Should you expect to pay more to have driving lessons in an automatic car? The answer is yes! Is it cheaper to learn to drive in an automatic car? Despite the automatic and practical driving test being almost identical, learners will find that the cost to take lessons in an automatic will be higher than learning in a manual. We checked pricing for learning to drive with the AA in Cambridgeshire and to learn in a manual car the cost of two lessons was £74, six sessions was £222, and ten rank in at £370. In comparison, two automatic-only lessons with an instructor were £86 (£12 higher), six – with a discount – was priced at £246 (£24 higher), and ten cost £430 (£60 more). While there is no explanation for why auto-only tests cost more, it is believed this is linked to the higher costs involved with maintaining and repairing an automatic car. Others believe it’s because learners choosing automatic-only tests are likely to need fewer lessons as they do not need to learn to change gear, so prices are hiked.

Do more men or women take automatic-only driving tests? The DVSA’s data shows more females than males are taking automatic tests. However, the gender gap is getting closer since the pandemic. Prior to 2019/20, typically around three-quarters of automatic tests were taken by female pupils. This has reduced every year since, but currently stands at more than 60 per cent.
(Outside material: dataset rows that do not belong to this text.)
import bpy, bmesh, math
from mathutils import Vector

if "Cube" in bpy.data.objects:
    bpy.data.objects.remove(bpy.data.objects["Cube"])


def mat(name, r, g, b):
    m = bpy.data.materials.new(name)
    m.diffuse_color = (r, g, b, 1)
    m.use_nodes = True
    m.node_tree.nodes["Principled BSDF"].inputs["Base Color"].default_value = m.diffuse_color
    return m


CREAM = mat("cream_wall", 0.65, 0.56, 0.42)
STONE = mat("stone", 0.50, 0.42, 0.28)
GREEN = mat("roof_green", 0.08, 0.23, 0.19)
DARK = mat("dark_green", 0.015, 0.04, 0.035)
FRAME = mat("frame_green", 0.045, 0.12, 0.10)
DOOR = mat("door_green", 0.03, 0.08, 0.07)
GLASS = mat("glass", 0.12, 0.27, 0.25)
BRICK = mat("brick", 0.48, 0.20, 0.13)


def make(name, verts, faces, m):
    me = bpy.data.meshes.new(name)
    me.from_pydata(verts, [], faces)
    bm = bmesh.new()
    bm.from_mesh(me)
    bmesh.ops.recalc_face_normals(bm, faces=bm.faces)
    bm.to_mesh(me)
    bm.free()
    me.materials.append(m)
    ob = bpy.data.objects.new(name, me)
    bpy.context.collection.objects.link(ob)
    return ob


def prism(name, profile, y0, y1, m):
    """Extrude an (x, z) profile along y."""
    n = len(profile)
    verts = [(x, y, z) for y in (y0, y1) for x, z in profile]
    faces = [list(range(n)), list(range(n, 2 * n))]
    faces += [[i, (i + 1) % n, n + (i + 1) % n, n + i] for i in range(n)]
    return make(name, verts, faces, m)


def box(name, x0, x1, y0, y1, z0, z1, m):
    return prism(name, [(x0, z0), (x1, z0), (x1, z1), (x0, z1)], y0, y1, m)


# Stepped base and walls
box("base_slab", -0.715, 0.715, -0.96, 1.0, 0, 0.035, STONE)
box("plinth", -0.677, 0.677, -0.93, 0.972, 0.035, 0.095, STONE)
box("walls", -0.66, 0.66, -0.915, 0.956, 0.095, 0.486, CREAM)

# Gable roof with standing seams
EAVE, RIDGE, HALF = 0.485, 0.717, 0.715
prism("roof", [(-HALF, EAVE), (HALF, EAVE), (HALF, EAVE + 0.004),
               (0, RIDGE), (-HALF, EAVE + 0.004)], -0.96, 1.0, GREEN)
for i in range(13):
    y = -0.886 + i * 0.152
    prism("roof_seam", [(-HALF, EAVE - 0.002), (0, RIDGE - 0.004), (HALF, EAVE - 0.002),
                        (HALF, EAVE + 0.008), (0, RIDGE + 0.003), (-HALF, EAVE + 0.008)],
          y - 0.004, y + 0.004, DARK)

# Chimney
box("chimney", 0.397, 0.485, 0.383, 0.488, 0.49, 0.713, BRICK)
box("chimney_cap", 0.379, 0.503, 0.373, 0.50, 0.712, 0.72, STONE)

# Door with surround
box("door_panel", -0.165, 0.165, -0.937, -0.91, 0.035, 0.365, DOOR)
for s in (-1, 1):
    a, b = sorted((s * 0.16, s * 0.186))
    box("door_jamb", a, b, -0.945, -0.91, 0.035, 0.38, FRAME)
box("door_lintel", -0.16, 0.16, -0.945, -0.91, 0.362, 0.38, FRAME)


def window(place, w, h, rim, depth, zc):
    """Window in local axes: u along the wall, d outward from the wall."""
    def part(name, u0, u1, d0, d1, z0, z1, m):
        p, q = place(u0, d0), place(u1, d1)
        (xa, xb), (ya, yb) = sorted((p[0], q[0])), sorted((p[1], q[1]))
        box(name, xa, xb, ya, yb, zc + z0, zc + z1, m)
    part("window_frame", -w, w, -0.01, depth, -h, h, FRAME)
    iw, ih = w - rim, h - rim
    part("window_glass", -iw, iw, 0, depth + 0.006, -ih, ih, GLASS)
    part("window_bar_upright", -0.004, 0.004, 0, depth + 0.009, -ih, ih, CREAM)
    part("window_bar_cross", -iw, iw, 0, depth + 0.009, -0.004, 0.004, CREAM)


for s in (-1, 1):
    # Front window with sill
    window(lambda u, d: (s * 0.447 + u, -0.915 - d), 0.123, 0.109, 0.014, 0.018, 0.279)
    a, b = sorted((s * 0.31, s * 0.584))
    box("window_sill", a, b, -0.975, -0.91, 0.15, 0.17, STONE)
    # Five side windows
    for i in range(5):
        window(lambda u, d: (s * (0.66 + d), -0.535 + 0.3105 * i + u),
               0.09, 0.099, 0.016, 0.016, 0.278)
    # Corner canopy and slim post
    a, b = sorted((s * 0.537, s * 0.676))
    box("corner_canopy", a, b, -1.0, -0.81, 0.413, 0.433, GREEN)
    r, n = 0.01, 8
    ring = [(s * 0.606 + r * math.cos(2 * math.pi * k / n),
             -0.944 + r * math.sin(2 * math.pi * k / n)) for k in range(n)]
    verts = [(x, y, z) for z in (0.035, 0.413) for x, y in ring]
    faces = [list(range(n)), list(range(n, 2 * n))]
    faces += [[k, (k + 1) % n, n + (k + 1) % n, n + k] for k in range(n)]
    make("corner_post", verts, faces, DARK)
Can you drive a manual car if you pass your test in an automatic? If you pass the driving test in a manual car, your license allows you to drive both a manual or automatic. However, the same rules don’t apply if you pass your test in an auto car. Because someone successfully passing a test in an automatic has not learned to drive with a manual shift and clutch, it is illegal for them to get behind the wheel of a car where they’re in charge of the gears. If you’ve passed an automatic driving test and want to drive a manual, you will need to sit the test again in a car with a manual transmission.

Is the theory test the same for manual and automatic cars? Yes, the theory test is the same for both automatic and manual cars. This is because the theory test is based around driving knowledge and driving laws, which are the same regardless of the type of gearbox motorists learn to operate.

Will it cost more to insure an automatic car? Younger drivers on automatic-only licenses are currently paying the highest of all car insurance premiums. Last year, the typical automatic-only driver aged under 25 was quoted £2,803 a year for their car insurance, a rise of 49 per cent on £1,887 in 2023, according to the price comparison website Compare the Market.

Should you be embarrassed about only learning to drive a car with a manual gearbox? Maria McCarthy, who is the author of Driving Test Secrets You Need to Know, says there can be some prejudice against auto-only license holders, especially from those qualified to drive a manual. She told This is Money: ‘Some manual drivers might try to ‘auto-shame’ you if you want to learn to drive in an automatic car, implying that you won’t be a ‘real driver’ if you do. ‘They might emphasize that there might be ‘that one time’ when you need to drive a relative to the hospital or escape a zombie horde, and the only car available is a manual, and you’ll feel really bad about not having the necessary driving skills. ‘But only you can decide the likelihood of these scenarios and decide whether it’s worth forfeiting the relative ease of acquiring an automatic license for it.’